Start of The records

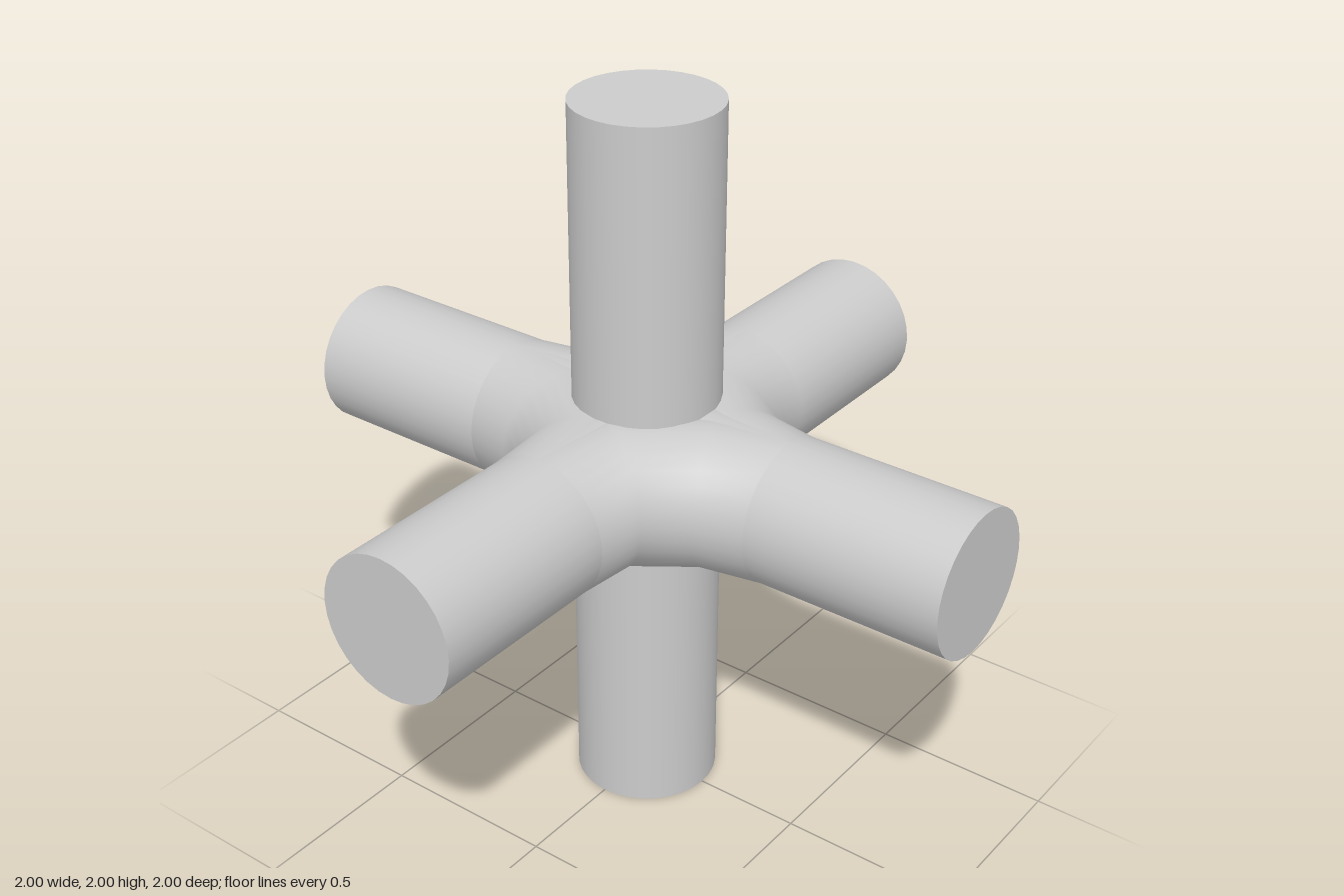
import * as THREE from 'three';

const R = 0.197, SIDES = 32, MID = 1;
const material = new THREE.MeshStandardMaterial({ color: 0xcccccc });

// Straight round bar of full length
function bar(name) {
  const mesh = new THREE.Mesh(new THREE.CylinderGeometry(R, R, 2, SIDES), material);
  mesh.name = name;
  mesh.position.y = MID;
  return mesh;
}

// Curved pipe blending two level arms: rings given by inner point and facing angle
const rings = [
  [0.197, 0.445, 0],
  [0.225, 0.31, 22],
  [0.295, 0.206, 59],
  [0.44, 0.197, 90],
];

function elbow(sx, sz) {
  const positions = [], index = [];
  rings.forEach(([x, z, degrees], i) => {
    const a = THREE.MathUtils.degToRad(degrees);
    for (let j = 0; j < SIDES; j++) {
      const t = (j / SIDES) * Math.PI * 2;
      const out = R * (Math.cos(t) - 1);
      positions.push(sx * (x + out * Math.cos(a)), MID + R * Math.sin(t), sz * (z + out * Math.sin(a)));
      if (i === rings.length - 1) continue;
      const p = i * SIDES + j, q = i * SIDES + (j + 1) % SIDES;
      const p2 = p + SIDES, q2 = q + SIDES;
      // Mirrored corners need the opposite winding
      if (sx * sz > 0) index.push(p, p2, q, q, p2, q2);
      else index.push(p, q, p2, q, q2, p2);
    }
  });
  const geometry = new THREE.BufferGeometry();
  geometry.setAttribute('position', new THREE.Float32BufferAttribute(positions, 3));
  geometry.setIndex(index);
  geometry.computeVertexNormals();
  const mesh = new THREE.Mesh(geometry, material);
  mesh.name = 'cornerBlend';
  return mesh;
}

export function createModel() {
  const group = new THREE.Group();
  group.name = 'sixWayPipeJoint';

  // Upright post and two crossing level bars
  const post = bar('uprightPost');
  const side = bar('sideBar');
  side.rotation.z = Math.PI / 2;
  const depth = bar('frontBackBar');
  depth.rotation.x = Math.PI / 2;
  group.add(post, side, depth);

  // Four blends in the corners between the level bars
  for (const sx of [-1, 1]) for (const sz of [-1, 1]) group.add(elbow(sx, sz));
  return group;
}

End of The records

### Task
The required answer is the exact run of lines above starting at the line with "of full length" and ending at the line with "const geometry = new", with both ends present.

### Exercise answer
// Straight round bar of full length
function bar(name) {
  const mesh = new THREE.Mesh(new THREE.CylinderGeometry(R, R, 2, SIDES), material);
  mesh.name = name;
  mesh.position.y = MID;
  return mesh;
}

// Curved pipe blending two level arms: rings given by inner point and facing angle
const rings = [
  [0.197, 0.445, 0],
  [0.225, 0.31, 22],
  [0.295, 0.206, 59],
  [0.44, 0.197, 90],
];

function elbow(sx, sz) {
  const positions = [], index = [];
  rings.forEach(([x, z, degrees], i) => {
    const a = THREE.MathUtils.degToRad(degrees);
    for (let j = 0; j < SIDES; j++) {
      const t = (j / SIDES) * Math.PI * 2;
      const out = R * (Math.cos(t) - 1);
      positions.push(sx * (x + out * Math.cos(a)), MID + R * Math.sin(t), sz * (z + out * Math.sin(a)));
      if (i === rings.length - 1) continue;
      const p = i * SIDES + j, q = i * SIDES + (j + 1) % SIDES;
      const p2 = p + SIDES, q2 = q + SIDES;
      // Mirrored corners need the opposite winding
      if (sx * sz > 0) index.push(p, p2, q, q, p2, q2);
      else index.push(p, q, p2, q, q2, p2);
    }
  });
  const geometry = new THREE.BufferGeometry();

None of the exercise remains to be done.